Stored data entries:
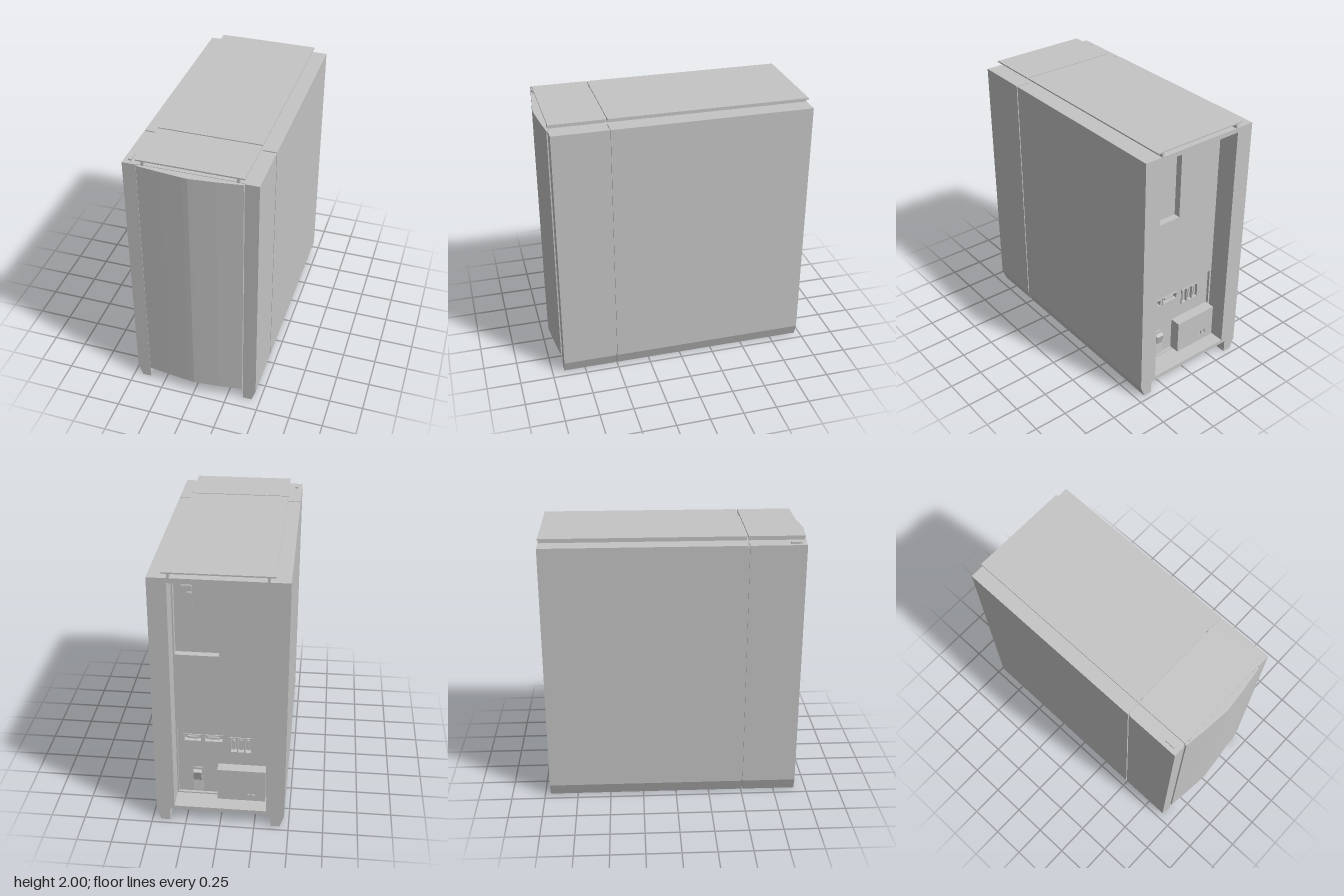
import * as THREE from 'three';

export function createModel() {
  const model = new THREE.Group();
  const grey = new THREE.MeshStandardMaterial({ color: 0xc4c4c4 });
  grey.name = 'casing grey';

  const add = (name, geometry) => {
    const mesh = new THREE.Mesh(geometry, grey);
    mesh.name = name;
    model.add(mesh);
    return mesh;
  };
  // Box given by its limits on each axis
  const box = (name, x0, x1, y0, y1, z0, z1) => {
    const g = new THREE.BoxGeometry(x1 - x0, y1 - y0, z1 - z0);
    g.translate((x0 + x1) / 2, (y0 + y1) / 2, (z0 + z1) / 2);
    return add(name, g);
  };
  const outline = (pts) => pts.map(([x, y]) => new THREE.Vector2(x, y));
  const rect = (x0, x1, y0, y1) => outline([[x0, y0], [x1, y0], [x1, y1], [x0, y1]]);
  // Outline in x and y, with holes, extruded from z0 to z1
  const slab = (name, pts, z0, z1, holes = []) => {
    const shape = new THREE.Shape(pts);
    holes.forEach((h) => shape.holes.push(new THREE.Path(h)));
    const g = new THREE.ExtrudeGeometry(shape, { depth: z1 - z0, bevelEnabled: false });
    g.translate(0, 0, z0);
    return add(name, g);
  };

  // Front and rear sections, parted by a narrow seam
  const sections = [['rear', -0.96, 0.5], ['front', 0.51, 0.91]];
  for (const [part, z0, z1] of sections) {
    for (const s of [-1, 1]) {
      // Side wall with a chamfered foot
      const pts = [[0.37, 0], [0.435, 0], [0.467, 0.09], [0.467, 1.96], [0.37, 1.96]];
      slab(part + 'SideWall', outline(pts.map(([x, y]) => [x * s, y])), z0, z1);
      box(part + 'LidRail', s * 0.325 - 0.008, s * 0.325 + 0.008, 1.96, 1.992, z0, z1);
    }
    box(part + 'Lid', -0.37, 0.37, 1.99, 2, z0, z1);
  }
  // Backing behind the seam
  for (const s of [-1, 1]) {
    slab('seamBacking', outline([[0.37, 0.02], [0.425, 0.02], [0.457, 0.1], [0.457, 1.95], [0.37, 1.95]]
      .map(([x, y]) => [x * s, y])), 0.495, 0.515);
  }

  // Inner body and the frame round the rear recess
  box('innerBody', -0.37, 0.37, 0.1, 1.96, -0.75, 0.9);
  slab('rearFrame', rect(-0.37, 0.37, 0.1, 1.96), -0.96, -0.75, [rect(-0.335, 0.335, 0.13, 1.925)]);

  // Front door, swelling to a shallow ridge in the middle
  const door = new THREE.Shape(outline([
    [-0.365, 0.9], [0.365, 0.9], [0.365, 0.918], [0.19, 0.94], [0.04, 0.955],
    [0, 0.958], [-0.04, 0.955], [-0.19, 0.94], [-0.365, 0.918],
  ]));
  const doorShape = new THREE.ExtrudeGeometry(door, { depth: 1.86, bevelEnabled: false });
  doorShape.rotateX(Math.PI / 2);
  doorShape.translate(0, 1.957, 0);
  add('frontDoor', doorShape);

  // Power button on top
  slab('powerButton', rect(-0.434, -0.412, 1.955, 1.972), 0.8, 0.875);

  // Rear panel with the cover recess and the connector bay
  slab('rearPanel', rect(-0.335, 0.335, 0.13, 1.925), -0.8, -0.75, [
    rect(0.016, 0.325, 1.31, 1.915),
    rect(-0.32, 0.325, 0.14, 0.705),
  ]);
  // Latch inside the cover recess
  box('latchBar', 0.2, 0.275, 1.79, 1.82, -0.765, -0.75);
  box('latchTab', 0.2, 0.235, 1.68, 1.77, -0.765, -0.75);

  // Connector plate with its sockets cut through
  const sockets = [
    [0.155, 0.275, 0.595, 0.64], [0, 0.125, 0.595, 0.64],
    ...[0, 1, 2].map((i) => [-0.105 - i * 0.052, -0.063 - i * 0.052, 0.515, 0.63]),
  ];
  slab('connectorPlate', rect(-0.32, 0.325, 0.14, 0.705), -0.78, -0.75, sockets.map((r) => rect(...r)));
  for (const [x0, x1, y0, y1] of sockets) {
    slab('socketRim', rect(x0 - 0.008, x1 + 0.008, y0 - 0.008, y1 + 0.008), -0.788, -0.78,
      [rect(x0, x1, y0, y1)]);
    const wide = x1 - x0 > y1 - y0;
    const mx = (x0 + x1) / 2, my = (y0 + y1) / 2;
    const hx = wide ? 0.04 : 0.008, hy = wide ? 0.008 : 0.04;
    box('socketTongue', mx - hx, mx + hx, my - hy, my + hy, -0.78, -0.75);
  }

  // Rocker switch, its upper half tilted outwards
  box('switchBase', 0.145, 0.215, 0.17, 0.36, -0.79, -0.77);
  const upper = box('switchUpper', -0.03, 0.03, 0, 0.09, -0.015, 0.015);
  upper.position.set(0.18, 0.265, -0.795);
  upper.rotation.x = -0.3;
  const lower = box('switchLower', -0.03, 0.03, -0.09, 0, -0.015, 0.015);
  lower.position.set(0.18, 0.265, -0.795);
  lower.rotation.x = 0.1;

  // Power inlet housing with pin holes
  const pins = [-0.2, -0.235].map((x) => rect(x - 0.01, x + 0.01, 0.19, 0.225));
  slab('powerInlet', rect(-0.32, 0.03, 0.14, 0.4), -0.86, -0.85, pins);
  box('powerInletBody', -0.32, 0.03, 0.14, 0.4, -0.85, -0.77);

  return model;
}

Exercise brief ▸ What do the lines above say from the one containing "1.96], [0.37, 1.96]];" down to the one containing "add('frontDoor', doorShape);"? Return them exactly, both end lines included, and only them.

Task answer ▸
      const pts = [[0.37, 0], [0.435, 0], [0.467, 0.09], [0.467, 1.96], [0.37, 1.96]];
      slab(part + 'SideWall', outline(pts.map(([x, y]) => [x * s, y])), z0, z1);
      box(part + 'LidRail', s * 0.325 - 0.008, s * 0.325 + 0.008, 1.96, 1.992, z0, z1);
    }
    box(part + 'Lid', -0.37, 0.37, 1.99, 2, z0, z1);
  }
  // Backing behind the seam
  for (const s of [-1, 1]) {
    slab('seamBacking', outline([[0.37, 0.02], [0.425, 0.02], [0.457, 0.1], [0.457, 1.95], [0.37, 1.95]]
      .map(([x, y]) => [x * s, y])), 0.495, 0.515);
  }

  // Inner body and the frame round the rear recess
  box('innerBody', -0.37, 0.37, 0.1, 1.96, -0.75, 0.9);
  slab('rearFrame', rect(-0.37, 0.37, 0.1, 1.96), -0.96, -0.75, [rect(-0.335, 0.335, 0.13, 1.925)]);

  // Front door, swelling to a shallow ridge in the middle
  const door = new THREE.Shape(outline([
    [-0.365, 0.9], [0.365, 0.9], [0.365, 0.918], [0.19, 0.94], [0.04, 0.955],
    [0, 0.958], [-0.04, 0.955], [-0.19, 0.94], [-0.365, 0.918],
  ]));
  const doorShape = new THREE.ExtrudeGeometry(door, { depth: 1.86, bevelEnabled: false });
  doorShape.rotateX(Math.PI / 2);
  doorShape.translate(0, 1.957, 0);
  add('frontDoor', doorShape);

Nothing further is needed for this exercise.